I worry about the prospect of collective amnesia.
While access to information has never been so universal as it is now—thanks to the Internet—the total sum of knowledge of anything beyond the present seems to be dwindling among those people who came of age with the Internet. Anything beyond 1945, if then, is a messy, remote landscape; the centuries melt into each other in an insignificant magma. Famous names are flickers on a screen, their dates irrelevant, their epochs dusty. Everything is equalized.
The stunning historical blankness students from the world over display when they arrive at college can be explained. For one, a confusion has set in with regard to what should be taught at school. The canon—in any country—is now considered by many who are supposed to teach it an obsolete, "imperialist" weapon to be shunned, not an expandable, variable set of works that have passed the test of time, and from where to begin the learning process. Chronology is moot: instead, students can pick general themes, analyse perspectives and interpretations. History certainly needs to remain a thoughtful enterprise—one would not want it to turn back into a list of dates, monarchs and battles. But because the laudable emphasis on questioning has taken the place of teaching questionable facts, temporal continuities have been lost, and students have few guides other than the Internet that has become their reference—their ersatz library.

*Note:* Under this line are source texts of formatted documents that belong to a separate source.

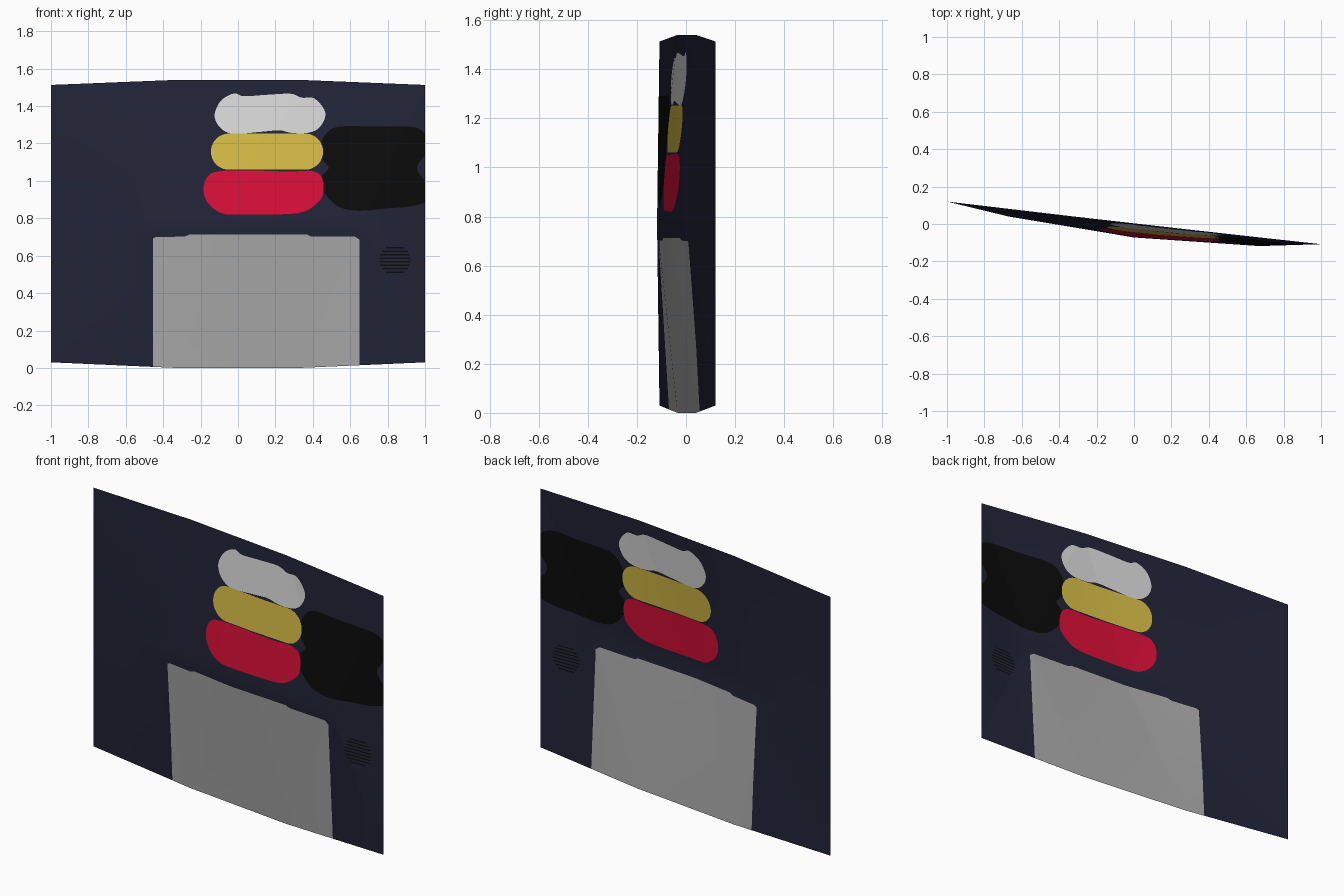
import bpy, math
from mathutils import Vector
from mathutils.geometry import delaunay_2d_cdt, barycentric_transform, intersect_point_tri_2d

if "Cube" in bpy.data.objects:
    bpy.data.objects.remove(bpy.data.objects["Cube"])

# Colours (sRGB hex turned into linear values)
def material(name, code):
    def lin(c):
        return c / 12.92 if c <= 0.04045 else ((c + 0.055) / 1.055) ** 2.4
    m = bpy.data.materials.new(name)
    m.diffuse_color = [lin(int(code[i:i + 2], 16) / 255) for i in (0, 2, 4)] + [1]
    m.use_nodes = True
    m.node_tree.nodes["Principled BSDF"].inputs["Base Color"].default_value = m.diffuse_color
    return m

MATS = [material(*p) for p in (("navy", "222337"), ("black", "0b0b0b"), ("light_grey", "a9a9a9"),
                               ("white", "d8d8d8"), ("yellow", "d5bc46"), ("red", "d80f38"))]

# Shallow faceted sheet: straight slanted ends, bulging forward in the middle
V = [Vector(p) for p in (
    (-1, .12, .03), (-.33, .041, 0), (.33, -.034, 0), (1, -.108, .03),
    (-.67, .04, .77), (0, -.072, .77), (.67, -.118, .77),
    (-1, .12, 1.513), (-.33, .041, 1.54), (.33, -.034, 1.54), (1, -.108, 1.513))]
TRIS = [(0, 1, 4), (1, 5, 4), (1, 2, 5), (2, 6, 5), (2, 3, 6), (3, 10, 6),
        (10, 9, 6), (9, 5, 6), (9, 8, 5), (8, 4, 5), (8, 7, 4), (7, 0, 4)]
flat = lambda p: Vector((p[0], p[2]))

def on_sheet(p):
    for t in TRIS:
        a, b, c = (V[i] for i in t)
        if intersect_point_tri_2d(p, flat(a), flat(b), flat(c)):
            return t
    return None

def depth(p):
    # Nearest facet catches points lying exactly on a border
    t = on_sheet(p) or on_sheet(p + (Vector((0, .77)) - p) * 1e-4) or TRIS[0]
    tri = [V[i] for i in t]
    fl = [Vector((v.x, v.z, 0)) for v in tri]
    return barycentric_transform(Vector((p.x, p.y, 0)), *fl, *tri).y

# Outline helpers, all in the x-z plane
def rounded(x0, x1, z0, z1, r, n=10):
    pts = []
    for k, (cx, cz) in enumerate(((x1 - r, z1 - r), (x0 + r, z1 - r), (x0 + r, z0 + r), (x1 - r, z0 + r))):
        for i in range(n + 1):
            a = math.pi / 2 * (k + i / n)
            pts.append((cx + r * math.cos(a), cz + r * math.sin(a)))
    return pts

def smooth(ctrl, n=5):
    # Closed Catmull-Rom curve
    out, m = [], len(ctrl)
    c = [Vector(p) for p in ctrl]
    for i in range(m):
        p0, p1, p2, p3 = c[i - 1], c[i], c[(i + 1) % m], c[(i + 2) % m]
        for j in range(n):
            t = j / n
            out.append(.5 * (2 * p1 + (p2 - p0) * t + (2 * p0 - 5 * p1 + 4 * p2 - p3) * t * t
                             + (3 * p1 - p0 - 3 * p2 + p3) * t ** 3))
    return out

# Painted areas, the later ones covering the earlier ones
AREAS = [
    # dark patch at the side, with two small notches
    (1, smooth([(.54, 1.29), (.47, 1.25), (.44, 1.18), (.445, 1.12), (.485, 1.07), (.445, 1.02),
                (.45, .96), (.49, .9), (.55, .857), (.65, .84), (.8, .853), (.93, .865), (1.02, .9),
                (1.03, .98), (.99, 1.01), (.957, 1.07), (.99, 1.125), (1.03, 1.17), (1.0, 1.25),
                (.93, 1.289), (.74, 1.29)])),
    # board at the bottom
    (2, [(-.455, -.05), (.65, -.05), (.65, .685), (.625, .702), (.39, .703), (.37, .713),
         (-.26, .713), (-.285, .702), (-.44, .7), (-.455, .692)]),
    # three stacked blobs
    (3, smooth([(-.125, 1.355), (-.09, 1.43), (-.02, 1.468), (.03, 1.453), (.15, 1.46), (.28, 1.466),
                (.34, 1.445), (.41, 1.44), (.467, 1.365), (.44, 1.29), (.38, 1.258), (.29, 1.256),
                (.22, 1.27), (.12, 1.262), (-.03, 1.252), (-.1, 1.29)])),
    (4, rounded(-.145, .455, 1.06, 1.253, .096)),
    (5, smooth([(-.185, .95), (-.165, 1.02), (-.1, 1.052), (.1, 1.055), (.27, 1.05), (.4, 1.052),
                (.452, 1.01), (.452, .92), (.41, .87), (.35, .835), (.25, .822), (0, .82),
                (-.09, .828), (-.16, .88)])),
]
# round patch of fine stripes
for i in range(8):
    z = (i - 3.5) * .0187
    h = math.sqrt(.083 ** 2 - z * z)
    AREAS.append((1, [(.84 - h, .577 + z - .003), (.84 + h, .577 + z - .003),
                      (.84 + h, .577 + z + .003), (.84 - h, .577 + z + .003)]))

def inside(p, poly):
    hit = False
    for a, b in zip(poly, list(poly[1:]) + [poly[0]]):
        if (a[1] > p.y) != (b[1] > p.y) and p.x < (b[0] - a[0]) * (p.y - a[1]) / (b[1] - a[1]) + a[0]:
            hit = not hit
    return hit

# Cut the sheet along its folds and all painted outlines
pts = [flat(v) for v in V]
edges = list({tuple(sorted((t[i], t[i - 1]))) for t in TRIS for i in range(3)})
for _, poly in AREAS:
    s, n = len(pts), len(poly)
    pts += [Vector(p) for p in poly]
    edges += [(s + i, s + (i + 1) % n) for i in range(n)]
res = delaunay_2d_cdt(pts, edges, [], 0, 1e-5)
cv, cf = res[0], res[2]

faces, colours = [], []
for f in cf:
    mid = sum((cv[i] for i in f), Vector((0, 0))) / len(f)
    if on_sheet(mid):
        faces.append(list(f))
        colours.append(next((m for m, poly in reversed(AREAS) if inside(mid, poly)), 0))
used = sorted({i for f in faces for i in f})
index = {v: i for i, v in enumerate(used)}
mesh = bpy.data.meshes.new("painted_sheet")
mesh.from_pydata([(cv[i].x, depth(cv[i]), cv[i].y) for i in used], [],
                 [[index[i] for i in f] for f in faces])
for m in MATS:
    mesh.materials.append(m)
for p, c in zip(mesh.polygons, colours):
    p.material_index = c
    p.use_smooth = True
mesh.update()
sheet = bpy.data.objects.new("painted_sheet", mesh)
bpy.context.collection.objects.link(sheet)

And so there's the rub of technology. Those who are coming of age today are challenged by the inventions from which their elders reap benefit: Facebook disperses everyone's attention but captures theirs in a particularly intense way. Wikipedia is a useful shortcut that can be used by all as a starting-point for proper research; but students use it as if it constituted all research. Without a background in leafing through books, learning in the old analog way how to gauge relevance, hierarchy, accuracy and cross-references, students arrive at college unable to know where to begin their education and so where to place themselves within the wider world—confused about what constitutes the beginning of knowledge. A few do learn how and what to ask, and may find the guidance to delve into the world's histories, acquiring a sense of perspective and of what it really means to know that one doesn't know. But for a majority, the gaps will persist into maturity, unidentified and unplugged.
Certainly, worries emerge whenever technology changes the mode of cultural transmission. Though there might be a correlation between the acceleration of technological transformations and the speed at which the past recedes, one should not forget that the fear of forgetting—indeed—was strong when printing became common. If forgetfulness has increased, it is not because of new technology per se but despite it: it is because curricular fashions are mimicking Internet entropy rather than providing the centripetal force needed to turn the young into its informed users. As it is, ours is an age of information glut, not deep knowledge.
The very way in which science is practiced, for instance, rewards short-term memory combined with a sense that the present exists for the sake of the future. Ten-year-old scientific papers are now ancient—after all, over a million new papers are published each year. As a result, some groundbreaking work from the 1920s in, say, zoology, lies forgotten, and produced in new labs as if it had never been done before. Almost everything is archived; but nothing can be found unless one knows to look for it. Many may be reinventing the wheel, unaware that the historical permafrost is full of treasures.
The same applies to the longer history of science, the history of art, the history of philosophy, and political and economic history (some of our present woes arguably arise out of the historical myopia of economists). References to early modernity have become a highly specialized affair, hard to place in chronology. For many, and not only for students, history is of the modern, not of what precedes the modern, when science was magic, all art was the same and all politics autocratic: history is not so much simplified as disappeared. There are pockets of awareness, pre-modern eras considered fascinating by a "general public" and picked up by Hollywood—for the West, these would include, say, ancient Egypt, Greco-Roman antiquity, the "Middle Ages", the Renaissance, the Moghuls in India, the American Civil War, the French Revolution. But each is viewed as a self-contained epoch—easily skippable episodes in the potentially entertaining soap opera or costume drama that is the history of the world. And so, deeper questions of historiography cannot even begin to be addressed.
Of course, history is still researched, written, read by enough individuals that the discipline as such survives. The sum of historical knowledge has always been held by a small number of educated people, at any given time; and this has not changed. But our world is geared at keeping up with a furiously paced present with no time for the complex past; and the fact that a very large number of literate people with unprecedented access to advanced education and scanned sources has no sense of what the world was like only yesterday does point to the possibility of eventually arriving at a state of collective amnesia. We risk remaining stuck within a culture where everyone ignores the sundry causal connections that make the present what it is, happy to focus on today's increasing complexity—as if a blank slate favored creativity and innovation.
There is a way out: by integrating the teaching of history within the curricula of all subjects—using whatever digital or other means we have to redirect attention to slow reading and old sources. Otherwise we will be condemned to living without perspective, robbed of the wisdom and experience with which to build for the future, confined by the arrogance of our presentism to repeating history without noticing it.